General Information

Fall Semester 2010

Three credit hours. Class meets once a week, Wednesday 4-7pm, to accommodate off-campus attendees. Two hours lecture and 1 hr practical each week; one two-day field trip.

Course coordinators:
David Chapman
University of Utah; FASB 265 - (801)581-6820 - david.chapman@utah.edu
Rick Allis
Utah Geological Survey - (801)537-3301 - rickallis@utah.gov

Course Description

Fundamentals of geothermal systems including occurrence, conductive and convective heat transfer, harnessing the heat, reservoir engineering, geology, geochemistry, exploration techniques, and geothermal field management. The focus is on case studies and practical application of theory. A two-day field trip to geothermal systems in Southern Utah is included.

Topics

  1. Crustal Geothermal Regime: thermal state of the upper crust, fundamental parameters and units for heat transfer, models of geothermal systems, convection vs. conduction, stored heat in crust, cooling plutons and cooling time scales, volcanism, tectonism, permeability.
  2. Harnessing the Heat: heat to power, types of power plant, types of geothermal system, liquid vs. vapor-dominated conditions, thermal features, wells, intro. to geochemical and geophysical signatures, introduction to production, injection wells, well field management.
  3. Geology and Geothermal Fluids: hydrothermal alteration, mineral deposition and dissolution, scaling, epithermal and mesothermal mineralization, hydrolysis, mineral equilibria, effects of magmas.
  4. Reservoir Characteristics: properties of two phase conditions – water and steam, interpreting temp. and press. profiles in wells (static and flowing), relationship to T/P in fields, effects of drawdown, well logging techniques.
  5. Remote Sensing Techniques, GIS Techniques, 3-D geologic modeling. Data processing and analysis techniques will be investigated for the analysis and integration of geologic, geochemical, and geophysical data for geothermal exploration.
  6. Geophysical Exploration Techniques: heat flow, gravity, magnetics, active and passive seismics, electrical methods, relationships to geologic settings, hydrothermal alteration, rock properties.
  7. Geochemical Exploration Techniques: chemical structure of systems, steam loss and mixing relations, mass, heat and chem. balances, geothermometers, gas chemistry, isotopes, sampling techniques, chem. res. monitoring, field changes with drawdown.
  8. Field Trip: Oct 8 & 9. Geothermal systems of Southern Utah.
  9. Direct Heat Applications: low temperature uses of geothermal fluids, district heating, horticulture, aquiculture, ground source heat pumps.
  10. Reservoir and Field Management – Physical Changes: environmental impacts (springs and ground water, steam zone formation, thermal activity, subsidence), reservoir monitoring (wells, tracers, precision gravity, seismicity, fluid chemistry).
  11. Reservoir and Field Management –Tracers: applications of tracers to determining fluid flow in reservoirs, time scales for fluid flow.
  12. Reservoir and Field Management –Chemistry: chemistry changes in reservoirs with production.
  13. Enhanced Geothermal Systems: hydrofracturing, induced seismicity, engineered fluid flow, power potential, the future of geothermal energy.
  14. Environmental and Permitting Issues
  15. International Case Studies
  16. Project presentations
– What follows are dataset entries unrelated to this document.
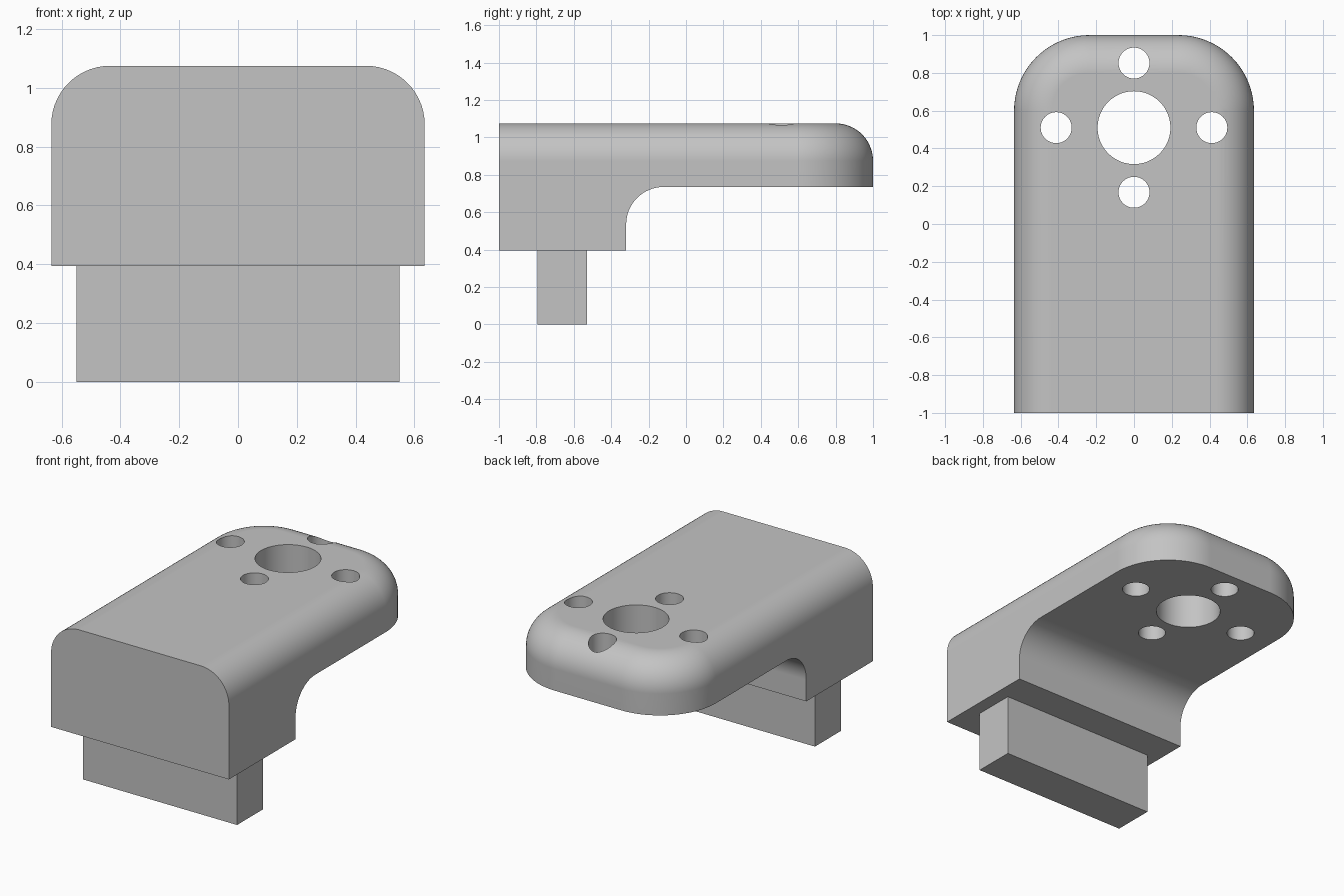
import bpy
import bmesh
from math import sin, cos, pi, radians

HALF_W, FRONT, BACK = 0.635, -1.0, 1.0
BASE_Z, SHELF_Z, TOP_Z = 0.395, 0.735, 1.075
EDGE_R, CORNER_R = 0.2, 0.4

cube = bpy.data.objects.get("Cube")
if cube:
    bpy.data.objects.remove(cube, do_unlink=True)

grey = bpy.data.materials.new("plain grey")
grey.use_nodes = True
grey.diffuse_color = (0.55, 0.55, 0.55, 1)
grey.node_tree.nodes["Principled BSDF"].inputs["Base Color"].default_value = grey.diffuse_color


def arc(cx, cy, r, start, end, steps):
    """Points along an arc, angles in degrees."""
    angles = [radians(start + (end - start) * i / steps) for i in range(steps + 1)]
    return [(cx + r * cos(a), cy + r * sin(a)) for a in angles]


def loft(name, rings):
    """Closed solid skinned through a stack of equal rings."""
    bm = bmesh.new()
    loops = [[bm.verts.new(p) for p in ring] for ring in rings]
    n = len(loops[0])
    for low, high in zip(loops, loops[1:]):
        for i in range(n):
            j = (i + 1) % n
            bm.faces.new((low[i], low[j], high[j], high[i]))
    bm.faces.new(loops[0][::-1])
    bm.faces.new(loops[-1])
    bmesh.ops.recalc_face_normals(bm, faces=bm.faces)
    mesh = bpy.data.meshes.new(name)
    bm.to_mesh(mesh)
    bm.free()
    mesh.materials.append(grey)
    obj = bpy.data.objects.new(name, mesh)
    bpy.context.collection.objects.link(obj)
    return obj


def cut(target, cutter):
    """Subtract the cutter from the target and discard it."""
    cutter.hide_render = True
    mod = target.modifiers.new("cut", 'BOOLEAN')
    mod.operation, mod.solver, mod.object = 'DIFFERENCE', 'EXACT', cutter
    bpy.context.view_layer.objects.active = target
    bpy.ops.object.modifier_apply(modifier=mod.name)
    bpy.data.objects.remove(cutter, do_unlink=True)


def plan(inset, z):
    """Body outline with two round back corners, offset inward."""
    w, r = HALF_W - inset, CORNER_R - inset
    cx, cy = HALF_W - CORNER_R, BACK - CORNER_R
    pts = [(-w, FRONT), (w, FRONT)]
    pts += arc(cx, cy, r, 0, 90, 20) + arc(-cx, cy, r, 90, 180, 20)
    return [(x, y, z) for x, y in pts]


# Body: straight walls, then a rounded top edge on the sides and back
rings = [plan(0, BASE_Z)]
for x, z in arc(0, TOP_Z - EDGE_R, EDGE_R, 0, 90, 14):
    rings.append(plan(EDGE_R - x, z))
body = loft("body", rings)

# Open space under the overhanging shelf, with a filleted inner corner
profile = [(-0.32, 0.2)] + arc(-0.12, SHELF_Z - EDGE_R, EDGE_R, 180, 90, 16)
profile += [(1.2, SHELF_Z), (1.2, 0.2)]
cut(body, loft("shelf_cutter", [[(x, y, z) for y, z in profile] for x in (-0.8, 0.8)]))

# Large centre hole with four small holes around it
HOLE_Y = 0.51
holes = [(0, HOLE_Y, 0.193)]
holes += [(s * 0.412, HOLE_Y, 0.082) for s in (-1, 1)]
holes += [(0, HOLE_Y + s * 0.342, 0.082) for s in (-1, 1)]
for x, y, r in holes:
    circle = arc(x, y, r, 0, 360, 48)[:-1]
    cut(body, loft("hole_cutter", [[(px, py, z) for px, py in circle] for z in (0.6, 1.2)]))

# Tongue below the body
rect = [(-0.55, -0.795), (0.55, -0.795), (0.55, -0.53), (-0.55, -0.53)]
tongue = loft("tongue", [[(x, y, z) for x, y in rect] for z in (0, BASE_Z)])

# Smooth curved surfaces, crisp edges
bpy.ops.object.select_all(action='DESELECT')
body.select_set(True)
bpy.context.view_layer.objects.active = body
bpy.ops.object.shade_smooth_by_angle(angle=radians(30))
weighted = body.modifiers.new("weighted normals", 'WEIGHTED_NORMAL')
weighted.keep_sharp = True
Case Study Projects

Groups of students pick a developed geothermal system, review well and surface data, production trends, and address issues of future development possibilities. Possible data sets: Roosevelt (UT), Thermo (UT), Cove Fort (UT), Dixie Valley (NV), Geysers (CA).
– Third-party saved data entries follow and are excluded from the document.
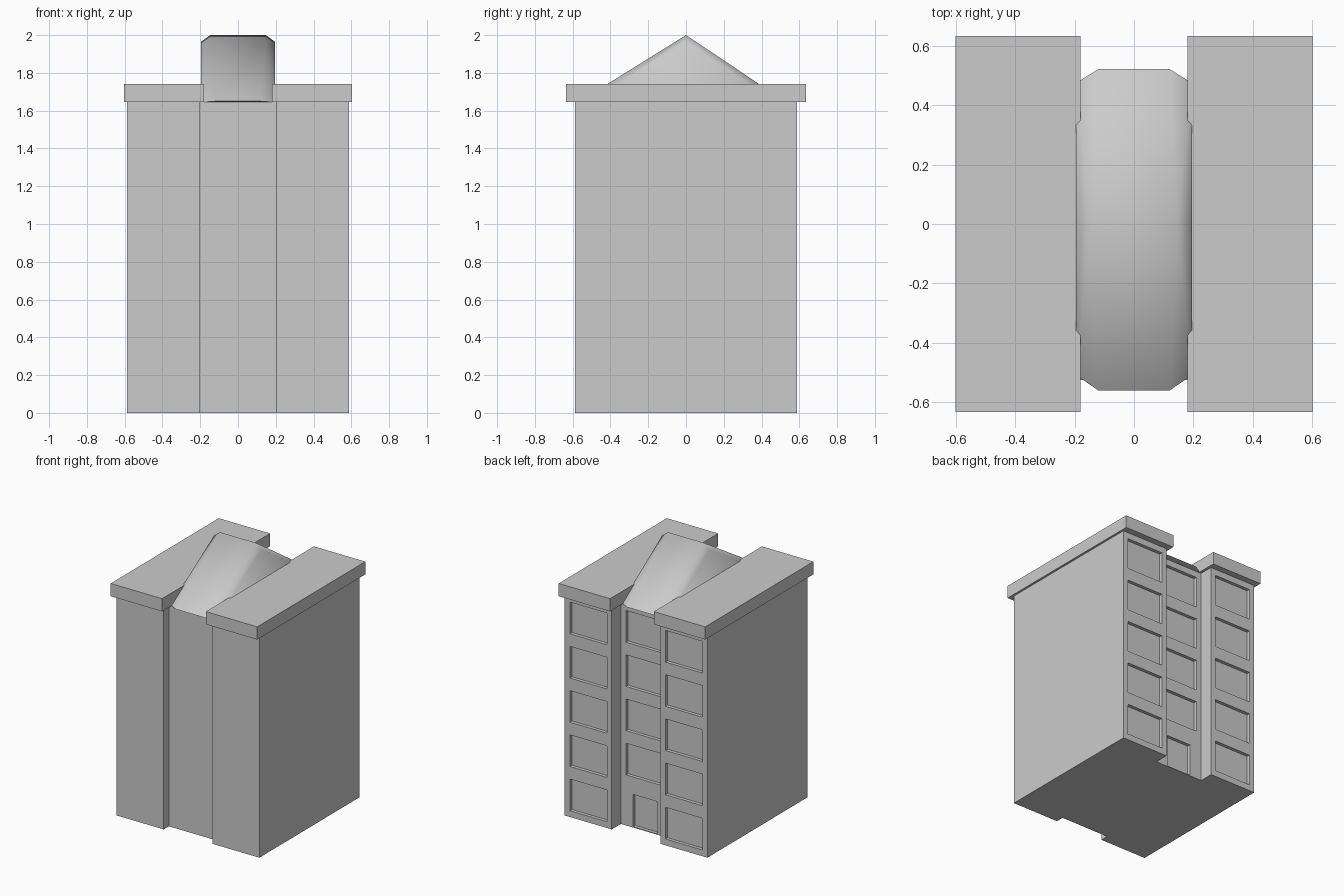
import bpy, bmesh
from mathutils import Matrix, Vector

if "Cube" in bpy.data.objects:
    bpy.data.objects.remove(bpy.data.objects["Cube"])

WALL_TOP = 1.645
FLOOR = WALL_TOP / 5
RECESS = 0.025


def add_object(name, bm):
    bmesh.ops.recalc_face_normals(bm, faces=bm.faces)
    mesh = bpy.data.meshes.new(name)
    bm.to_mesh(mesh)
    bm.free()
    ob = bpy.data.objects.new(name, mesh)
    bpy.context.collection.objects.link(ob)
    return ob


def boxes(name, specs):
    """One object made of boxes given as (x0, x1, y0, y1, z0, z1)."""
    bm = bmesh.new()
    for x0, x1, y0, y1, z0, z1 in specs:
        centre = Vector(((x0 + x1) / 2, (y0 + y1) / 2, (z0 + z1) / 2))
        size = Matrix.Diagonal((x1 - x0, y1 - y0, z1 - z0, 1))
        bmesh.ops.create_cube(bm, size=1, matrix=Matrix.Translation(centre) @ size)
    return add_object(name, bm)


def block_with_openings(name, x0, x1, y0, y1, openings):
    """Wall block with shallow recesses (x0, x1, z0, z1) cut in its back face."""
    block = boxes(name, [(x0, x1, y0, y1, 0, WALL_TOP)])
    cutter = boxes(name + "_cutter",
                   [(a, b, y1 - RECESS, y1 + 0.1, c, d) for a, b, c, d in openings])
    cutter.hide_render = True
    mod = block.modifiers.new("openings", "BOOLEAN")
    mod.operation = "DIFFERENCE"
    mod.solver = "EXACT"
    mod.object = cutter
    bpy.context.view_layer.objects.active = block
    bpy.ops.object.modifier_apply(modifier=mod.name)
    bpy.data.objects.remove(cutter)


def windows(xc, half, floors):
    return [(xc - half, xc + half, f * FLOOR + 0.047, f * FLOOR + 0.282) for f in floors]


# Side wings with five back windows each, and their flat roof slabs
for side, s in (("left", -1), ("right", 1)):
    x0, x1 = sorted((s * 0.2, s * 0.587))
    block_with_openings(side + "_wing", x0, x1, -0.587, 0.587,
                        windows(s * 0.393, 0.152, range(5)))
    x0, x1 = sorted((s * 0.18, s * 0.603))
    boxes(side + "_roof_slab", [(x0, x1, -0.635, 0.635, WALL_TOP, 1.74)])

# Recessed centre with four back windows above a door
block_with_openings("centre_block", -0.2, 0.2, -0.527, 0.48,
                    windows(0, 0.157, range(1, 5)) + [(-0.1, 0.1, 0.006, 0.246)])

# Chamfered gable roof between the slabs: (half width, y, z)
bm = bmesh.new()
for hw, y, z in [(0.147, 0, 2.0), (0.195, 0, 1.965),
                 (0.12, -0.562, 1.65), (0.195, -0.51, WALL_TOP),
                 (0.12, 0.523, 1.65), (0.195, 0.476, WALL_TOP)]:
    for s in (-1, 1):
        bm.verts.new((s * hw, y, z))
bmesh.ops.convex_hull(bm, input=bm.verts)
bmesh.ops.dissolve_limit(bm, angle_limit=0.01, verts=bm.verts, edges=bm.edges)
roof = add_object("gable_roof", bm)
bpy.ops.object.select_all(action="DESELECT")
roof.select_set(True)
bpy.context.view_layer.objects.active = roof
bpy.ops.object.shade_smooth_by_angle(angle=1.25)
Projects will be overseen by Professor David Chapman, Dr. Rick Allis, and Dr Joe Moore. Graduate students will complete a written report on the project.

Course Leaders
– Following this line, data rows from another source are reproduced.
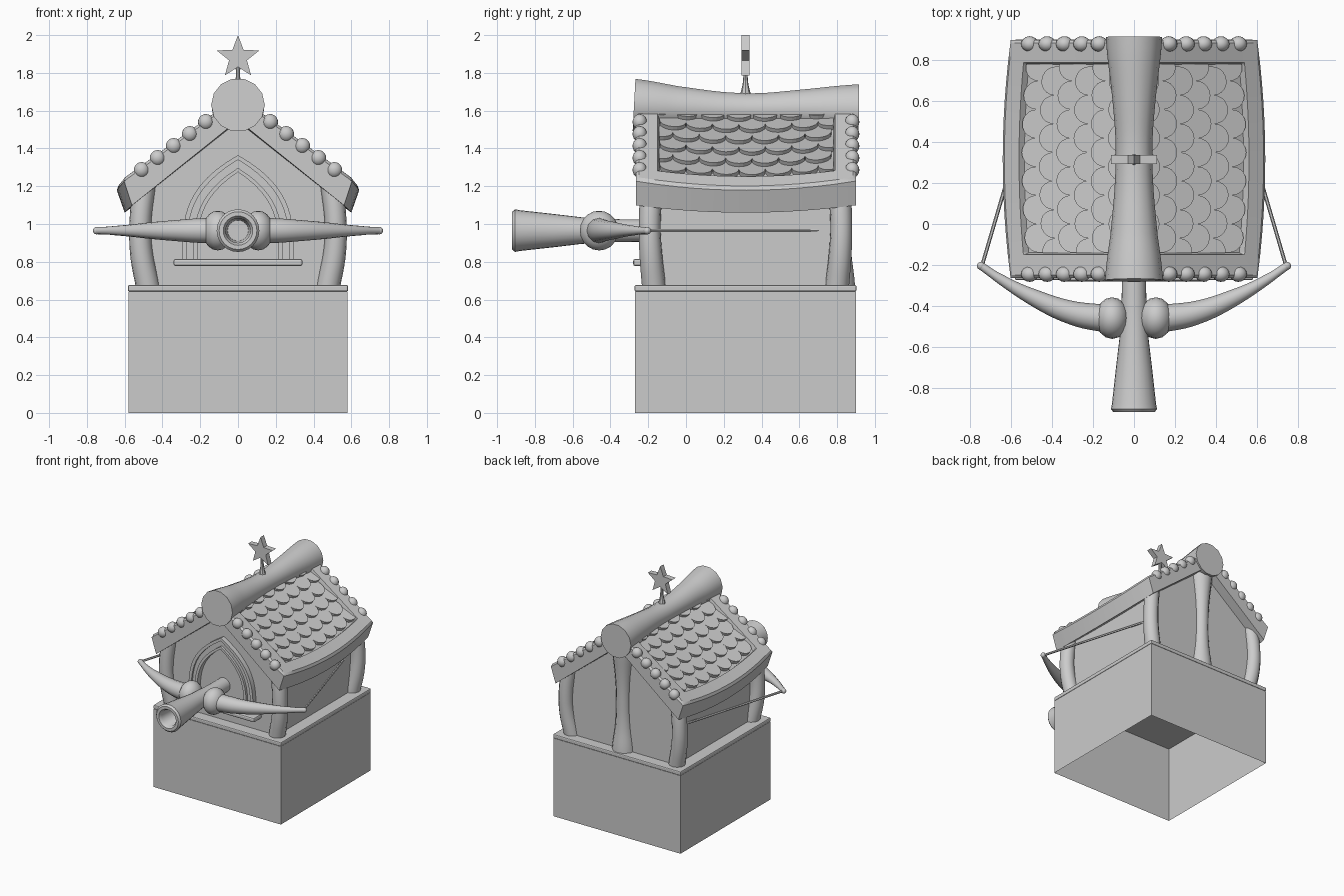
import bpy, bmesh, math
from mathutils import Vector, Matrix

if "Cube" in bpy.data.objects:
    bpy.data.objects.remove(bpy.data.objects["Cube"])

YC = 0.315  # middle of the house in depth


def mesh_obj(name, verts, faces, smooth=None):
    me = bpy.data.meshes.new(name)
    me.from_pydata([tuple(v) for v in verts], [], faces)
    bm = bmesh.new()
    bm.from_mesh(me)
    bmesh.ops.recalc_face_normals(bm, faces=bm.faces)
    bm.to_mesh(me)
    bm.free()
    ob = bpy.data.objects.new(name, me)
    bpy.context.collection.objects.link(ob)
    if smooth:
        shade(ob, smooth)
    return ob


def shade(ob, angle=40):
    bpy.ops.object.select_all(action='DESELECT')
    ob.select_set(True)
    bpy.context.view_layer.objects.active = ob
    bpy.ops.object.shade_smooth_by_angle(angle=math.radians(angle))


def box(name, x, y, z, bevel=0.0, open_bottom=False):
    v = [(a, b, c) for c in z for b in y for a in x]
    f = [(4, 5, 7, 6), (0, 1, 5, 4), (1, 3, 7, 5), (3, 2, 6, 7), (2, 0, 4, 6)]
    if not open_bottom:
        f.append((0, 2, 3, 1))
    ob = mesh_obj(name, v, f)
    if bevel:
        m = ob.modifiers.new("bevel", 'BEVEL')
        m.width, m.segments = bevel, 2
    return ob


def tube(name, pts, sides=4):
    """Smooth tapered tube through (x, y, z, radius) points."""
    cu = bpy.data.curves.new(name, 'CURVE')
    cu.dimensions = '3D'
    cu.bevel_depth, cu.bevel_resolution = 1.0, sides
    cu.use_fill_caps, cu.resolution_u = True, 6
    sp = cu.splines.new('BEZIER')
    sp.radius_interpolation = 'CARDINAL'
    sp.bezier_points.add(len(pts) - 1)
    for b, p in zip(sp.bezier_points, pts):
        b.co, b.radius = p[:3], p[3]
        b.handle_left_type = b.handle_right_type = 'AUTO'
    ob = bpy.data.objects.new(name, cu)
    bpy.context.collection.objects.link(ob)
    bpy.ops.object.select_all(action='DESELECT')
    ob.select_set(True)
    bpy.context.view_layer.objects.active = ob
    bpy.ops.object.convert(target='MESH')
    shade(bpy.context.object)


def ball(name, loc, size):
    bm = bmesh.new()
    bmesh.ops.create_uvsphere(bm, u_segments=16, v_segments=10, radius=1,
                              matrix=Matrix.Translation(loc) @ Matrix.Diagonal((*size, 1)))
    me = bpy.data.meshes.new(name)
    bm.to_mesh(me)
    bm.free()
    ob = bpy.data.objects.new(name, me)
    bpy.context.collection.objects.link(ob)
    shade(ob)


# base box, open underneath, and its trim
box("base", (-.58, .58), (-.27, .9), (0, .643), open_bottom=True)
box("base_trim", (-.583, .583), (-.273, .903), (.643, .677), .008)

# gabled house body
prof = [(-.485, .67), (.485, .67), (.485, 1.2), (0, 1.58), (-.485, 1.2)]
v = [(x, y, z) for y in (-.185, .82) for x, z in prof]
mesh_obj("house_walls", v, [(0, 1, 2, 3, 4), (5, 6, 7, 8, 9)] +
         [(i, (i + 1) % 5, (i + 1) % 5 + 5, i + 5) for i in range(5)])

# bowed corner posts and the flared rear post
for sx in (-1, 1):
    for sy in (-1, 1):
        y = lambda d: YC + sy * d
        tube("corner_post", [(sx * .478, y(.485), .67, .063), (sx * .512, y(.502), .85, .06),
                             (sx * .517, y(.507), 1.0, .058), (sx * .495, y(.495), 1.22, .06)])
tube("rear_post", [(0, .80, .67, .095), (0, .805, .85, .07), (0, .81, 1.05, .058),
                   (0, .81, 1.3, .068), (0, .80, 1.55, .1)])


# roof surface: u runs from ridge to eave, y along the ridge
def roof(u, y, off=0.0):
    s = 1 - ((y - YC) / .59) ** 2
    return Vector((u * (.61 + .04 * s) + .58 * off, y,
                   1.68 - .03 * s - u * (.44 + .02 * s) + .81 * off))


def roof_under(u, y):
    s = 1 - ((y - YC) / .59) ** 2
    return Vector((u * (.56 + .04 * s), y, 1.55 - .03 * s - u * (.45 + .01 * s)))


def roof_slab(sx):
    us = [0, .3, .6, .855, .865, .975, 1]
    ys = [-.265, -.25, -.15, -.14] + [-.14 + .92 * i / 10 for i in range(1, 10)] + [.78, .79, .885, .9]
    nu, ny = len(us), len(ys)
    verts = []
    for y in ys:
        for u in us:
            off = -.035 if u < .86 and -.145 < y < .785 else 0
            if u == 1 or y in (ys[0], ys[-1]):
                off = -.014
            verts.append(roof(u, y, off))
    verts += [roof_under(u, y) for y in ys for u in us]
    n = nu * ny
    faces = []
    for j in range(ny - 1):
        for i in range(nu - 1):
            a = j * nu + i
            q = (a, a + 1, a + nu + 1, a + nu)
            faces += [q, tuple(k + n for k in q)]
    rim = list(range(nu)) + [j * nu + nu - 1 for j in range(1, ny)]
    rim += [(ny - 1) * nu + i for i in range(nu - 2, -1, -1)] + [j * nu for j in range(ny - 2, 0, -1)]
    for a, b in zip(rim, rim[1:] + rim[:1]):
        faces.append((a, b, b + n, a + n))
    mesh_obj("roof_slab", [(sx * p.x, p.y, p.z) for p in verts], faces, 30)


# overlapping scalloped tiles
def roof_tiles(sx):
    verts, faces = [], []
    w = .07
    for r in range(6):
        ub = .845 - r * .13
        for c in range(-1, 8):
            yc = -.14 + w + c * 2 * w + (w if r % 2 else 0)
            if yc - w > .75 or yc + w < -.11:
                continue
            arc = [(ub - .09 + .09 * math.sin(math.pi * k / 10), yc - w * math.cos(math.pi * k / 10))
                   for k in range(11)]
            out = [(ub - .2, yc - w)] + arc + [(ub - .2, yc + w)]
            out = [(max(u, 0), min(max(y, -.142), .782)) for u, y in out]
            b, n = len(verts), len(out)
            for th in (0, -.03):
                for u, y in out:
                    p = roof(u, y, -.035 + .035 * (u - ub + .2) / .2 + th)
                    verts.append((sx * p.x, p.y, p.z))
            faces += [tuple(range(b, b + n)), tuple(range(b + n, b + 2 * n))]
            faces += [(b + i, b + (i + 1) % n, b + n + (i + 1) % n, b + n + i) for i in range(n)]
    mesh_obj("roof_tiles", verts, faces)


for sx in (-1, 1):
    roof_slab(sx)
    roof_tiles(sx)
    # beads along the gable edges
    for y in (-.245, .88):
        for i in range(5):
            ball("gable_bead", (sx * (.17 + .085 * i), y, 1.54 - .0635 * i), (.042, .038, .042))

# waisted ridge log
tube("ridge_log", [(0, -.275, 1.63, .142), (0, -.05, 1.618, .115), (0, .3, 1.605, .09),
                   (0, .6, 1.608, .105), (0, .915, 1.605, .138)], 5)

# star finial on its stem
tube("star_stem", [(0, YC, 1.67, .03), (0, YC, 1.75, .014), (0, YC, 1.84, .012)], 2)
star = []
for y in (YC - .022, YC + .022):
    for i in range(10):
        r, a = (.118, .05)[i % 2], math.pi / 2 + i * math.pi / 5
        star.append((r * math.cos(a), y, 1.882 + r * math.sin(a)))
mesh_obj("star", star, [tuple(range(10)), tuple(range(10, 20))] +
         [(i, (i + 1) % 10, (i + 1) % 10 + 10, i + 10) for i in range(10)])


# pointed door arch: rings between two gothic outlines
def gothic(w, peak):
    t = [k / 14 for k in range(15)]
    half = [(w * (1 - k ** 3.3), .81 + (peak - .81) * k) for k in t]
    return half + [(-x, z) for x, z in half[-2::-1]]


def arch_ring(name, outer, inner, front):
    a, b = gothic(*outer), gothic(*inner)
    n = len(a)
    v = [(x, y, z) for y in (front, -.17) for o in (a, b) for x, z in o]
    f = []
    for i in range(n - 1):
        for p, q in ((0, n), (2 * n, 3 * n), (0, 2 * n), (n, 3 * n)):
            f.append((p + i, p + i + 1, q + i + 1, q + i))
    f += [(0, n, 3 * n, 2 * n), (n - 1, 2 * n - 1, 4 * n - 1, 3 * n - 1)]
    mesh_obj(name, v, f, 35)


arch_ring("door_arch_outer", (.295, 1.365), (.27, 1.34), -.225)
arch_ring("door_arch_band", (.272, 1.342), (.235, 1.295), -.21)
arch_ring("door_arch_inner", (.237, 1.297), (.215, 1.275), -.23)
box("door_sill", (-.342, .342), (-.28, -.17), (.777, .815), .012)

# flared hollow barrel
prof = [(0, -.12), (.058, -.12), (.06, -.35), (.07, -.55), (.088, -.7), (.108, -.88), (.113, -.905),
        (.1, -.92), (.078, -.92), (.065, -.9), (.055, -.6), (0, -.6)]
N = 24
v = [(r * math.cos(2 * math.pi * k / N), y, .965 + r * math.sin(2 * math.pi * k / N))
     for r, y in prof for k in range(N)]
f = [(j * N + k, j * N + (k + 1) % N, (j + 1) * N + (k + 1) % N, (j + 1) * N + k)
     for j in range(len(prof) - 1) for k in range(N)]
barrel = mesh_obj("barrel", v, f)
bm = bmesh.new()
bm.from_mesh(barrel.data)
bmesh.ops.remove_doubles(bm, verts=bm.verts, dist=1e-5)
bmesh.ops.recalc_face_normals(bm, faces=bm.faces)
bm.to_mesh(barrel.data)
bm.free()
shade(barrel)

# bow arms, hubs and strings
for sx in (-1, 1):
    ball("bow_hub", (sx * .107, -.46, .965), (.082, .102, .105))
    tube("bow_arm", [(sx * .12, -.465, .965, .068), (sx * .3, -.435, .965, .058),
                     (sx * .5, -.355, .965, .04), (sx * .66, -.265, .965, .024),
                     (sx * .75, -.203, .965, .019)])
    ball("bow_tip", (sx * .748, -.205, .965), (.02, .02, .02))
    tube("bow_string", [(sx * .742, -.2, .965, .009), (sx * .46, .76, .965, .009)], 1)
  • Crustal Geothermal Regime: Professor David Chapman (U of U)
  • Harnessing the Heat: Dr Rick Allis (UGS)
  • Geology and Geothermal Fluids: Dr Joe Moore (EGI, U of U)
  • Reservoir Engineering for Geoscientists: Dr Rick Allis
  • Geophysical Exploration Techniques: Professor David Chapman & Dr Phil Wannamaker (EGI, U of U)
  • Geochemical Exploration Techniques: Dr Joe Moore
  • Remote Sensing Techniques, GIS Techniques, 3-D Geologic Modeling: Dr Greg Nash (EGI, U of U)
  • Direct Heat Applications: Professor John Lund (Geoheat Center, OIT)
  • Reservoir and Field Management: Dr Rick Allis, Dr Joe Moore
  • Enhanced Geothermal Systems: Dr Rick Allis, Dr Steve Ingebritsen (USGS)

Field Trip Leaders: Prof. Chapman, Dr Joe Moore, Dr. Rick Allis